READ THE MAGAZINES you're targeting. You do not send edgy, graphic horror to a zine that prefers light fantasy. Since I began reading how to submit stuff back in dinosaur days, the theme from editors was "read our magazine." It's not about them hoping to score a sale. It's about sending the kind of stuff they want to buy. They know their target market: if you don't write their kind of story, you're wasting your time and theirs.
Patronizing (or pompous) cover letter. I don't read cover letters and get right to the story to see if it has any legs. A bad cover letter won't kill your story, but you don't do yourself any favors with, "I know you're only an editor and might not understand the complex themes in this work, but...."
That one used to get passed around to other editors for a laugh, but we don't bother any more, having seen too many. All you need is your name, contact addy, the title, genre, and word count. A "thank you for your time" as a closer is fine. Keep It Simple! It's okay to have no resume, we all start the same, unknown and unsold. There's no shame in that.
Including your astrological sign, number of kids/pets, a hint of your kooky personality, how much you think this story will win a Hugo, that your mom and writers' group LOVED it is a waste of typing. Less is more.
DO NOT include the names of venues you have submitted work to; those count ONLY if you SOLD something. Non-paying venues do not count. This editor needs to know if another editor liked your words enough to pay real money for them. You say "I have sold work to: name of paying venue." Yes, keep it simple and no fibbing. I have access to Google and will look you up.
Having crazyhat shit up on your FB page. It's true. A few times I have looked up the writer, saw that they were not only certifiable, but a danger to themselves and others, and rejected the story. Be careful what you post on the Interwebzy-Thang.
In one case I know it cost ME an editing job. I'd applied to do editing at a small romance house, and that day, frustrated by crap I'd seen on a bestseller list, vowed to write the worst romance possible, upload the uncorrected drek to Kindle, and make a million on it. It was intended as humor. Of course my potential employers saw that, decided I was not funny (or professional), and said no thank you. (Yes, I LOVE romance -- if it is well-written. The titles on that list were badly written, yet selling like mad. It's frustrating, but keep your frustrations to yourself. Blog or post positive stuff or don't post at all.
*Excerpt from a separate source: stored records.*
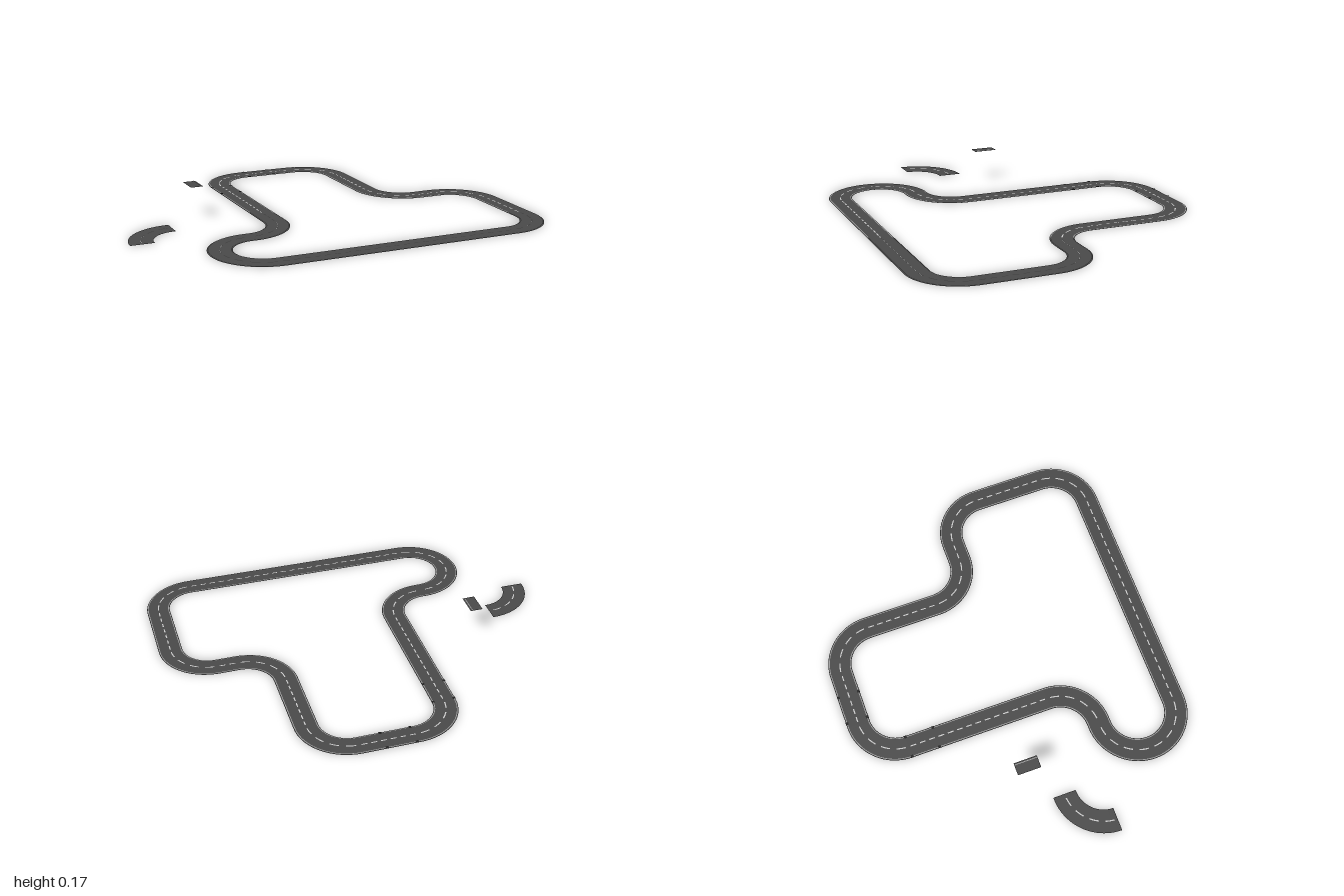
import * as THREE from 'three';
import { mergeGeometries } from 'three/addons/utils/BufferGeometryUtils.js';

const HALF = 0.059;   // half the road width
const RADIUS = 0.2;   // centre line radius of every bend
const Q = Math.PI / 2;

const paint = color => new THREE.MeshStandardMaterial({ color, side: THREE.DoubleSide });
const asphalt = paint(0x4a4a4a);
const white = paint(0xc8c8c8);
const edgeGrey = paint(0xa0a0a0);
const seamDark = paint(0x222222);

const rightOf = a => new THREE.Vector2(Math.sin(a), Math.cos(a));

// Turns a list of { len } and { turn } steps (positive turn = left) into road sections.
function layRoad(x, z, angle, steps) {
  let p = new THREE.Vector2(x, z);
  let a = angle;
  return steps.map(({ len, turn = 0 }) => {
    const a0 = a, p0 = p.clone(), k = Math.sign(turn);
    const centre = p0.clone().addScaledVector(rightOf(a0), -k * RADIUS);
    const length = len ?? Math.abs(turn) * RADIUS;
    const at = t => {
      const ang = a0 + turn * t;
      const pos = turn
        ? centre.clone().addScaledVector(rightOf(ang), k * RADIUS)
        : p0.clone().add(new THREE.Vector2(Math.cos(a0), -Math.sin(a0)).multiplyScalar(length * t));
      return { pos, right: rightOf(ang) };
    };
    p = at(1).pos;
    a = a0 + turn;
    return { at, length, turn };
  });
}

// Flat strip along a section, between two sideways offsets.
function strip(section, from, to, y, t0 = 0, t1 = 1) {
  const n = section.turn ? Math.max(2, Math.ceil(Math.abs(section.turn) * (t1 - t0) * 14)) : 1;
  const pos = [], normal = [], index = [];
  for (let i = 0; i <= n; i++) {
    const f = section.at(t0 + (t1 - t0) * i / n);
    for (const o of [from, to]) {
      pos.push(f.pos.x + f.right.x * o, y, f.pos.y + f.right.y * o);
      normal.push(0, 1, 0);
    }
    if (i < n) index.push(2 * i, 2 * i + 1, 2 * i + 3, 2 * i, 2 * i + 3, 2 * i + 2);
  }
  const g = new THREE.BufferGeometry();
  g.setAttribute('position', new THREE.Float32BufferAttribute(pos, 3));
  g.setAttribute('normal', new THREE.Float32BufferAttribute(normal, 3));
  g.setIndex(index);
  return g;
}

// Centre dashes: short on straights, longer round the bends.
function dashes(section, y) {
  const count = Math.max(1, Math.round(section.length / (section.turn ? 0.079 : 0.05)));
  return Array.from({ length: count }, (_, i) =>
    strip(section, -0.003, 0.003, y, (i + 0.2) / count, (i + 0.8) / count));
}

function part(name, geometries, material) {
  const mesh = new THREE.Mesh(mergeGeometries(geometries), material);
  mesh.name = name;
  return mesh;
}

export function createModel() {
  const model = new THREE.Group();
  model.name = 'roadCircuit';

  // Closed circuit
  const circuit = layRoad(-0.46, 0.77, 0, [
    { len: 1.2 }, { turn: Q }, { len: 0.36 }, { turn: Q }, { len: 0.1 }, { turn: -Q },
    { len: 0.38 }, { turn: Q }, { len: 0.28 }, { turn: Q }, { len: 0.74 }, { turn: -Q },
    { len: 0.02 }, { turn: 2 * Q },
  ]);
  const loop = new THREE.Group();
  loop.name = 'circuit';
  loop.add(
    part('roadSurface', circuit.map(s => strip(s, -HALF, HALF, 0)), asphalt),
    part('edgeLines', circuit.flatMap(s =>
      [-1, 1].map(k => strip(s, k * 0.053 - 0.002, k * 0.053 + 0.002, 0.002))), edgeGrey),
    part('centreDashes', circuit.filter(s => s.length > 0.05).flatMap(s => dashes(s, 0.002)), white),
  );

  // Dark joints at the road edges
  const seams = [];
  for (const k of [-1, 1]) {
    for (const z of [-0.57, -0.425]) seams.push([-0.24 + k * 0.053, z]);
    for (const x of [-0.02, 0.125]) seams.push([x, -0.77 + k * 0.053]);
  }
  loop.add(part('jointMarks', seams.map(([x, z]) =>
    new THREE.PlaneGeometry(0.014, 0.014).rotateX(-Q).translate(x, 0.003, z)), seamDark));
  model.add(loop);

  // Loose bend beside the circuit
  const bend = layRoad(-0.733, 0.075, 2 * Q, [{ len: 0.007 }, { turn: Q }]);
  const loose = new THREE.Group();
  loose.name = 'looseBend';
  loose.add(
    part('bendSurface', bend.map(s => strip(s, -HALF, HALF, 0)), asphalt),
    part('bendDashes', dashes(bend[1], 0.002), white),
  );
  model.add(loose);

  // Raised half-width road tile
  const half = layRoad(-0.606, -0.005, Q, [{ len: 0.12 }])[0];
  const tile = new THREE.Group();
  tile.name = 'raisedHalfTile';
  tile.add(
    part('tileSurface', [strip(half, 0, 0.063, 0.167)], asphalt),
    part('tileEdgeLine', [strip(half, 0.051, 0.055, 0.169)], edgeGrey),
  );
  model.add(tile);
  return model;
}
The Interwebzy-Thang is forever.) Be professional. The time to rant is after you're on the bestseller list yourself.
If a story avoids those pitfalls, then maybe you've got a shot.
If you Google around for other reasons why books get rejected you'll get depressed, but you'll learn a lot.
Then you get over the depression, put on your game face, and get to work!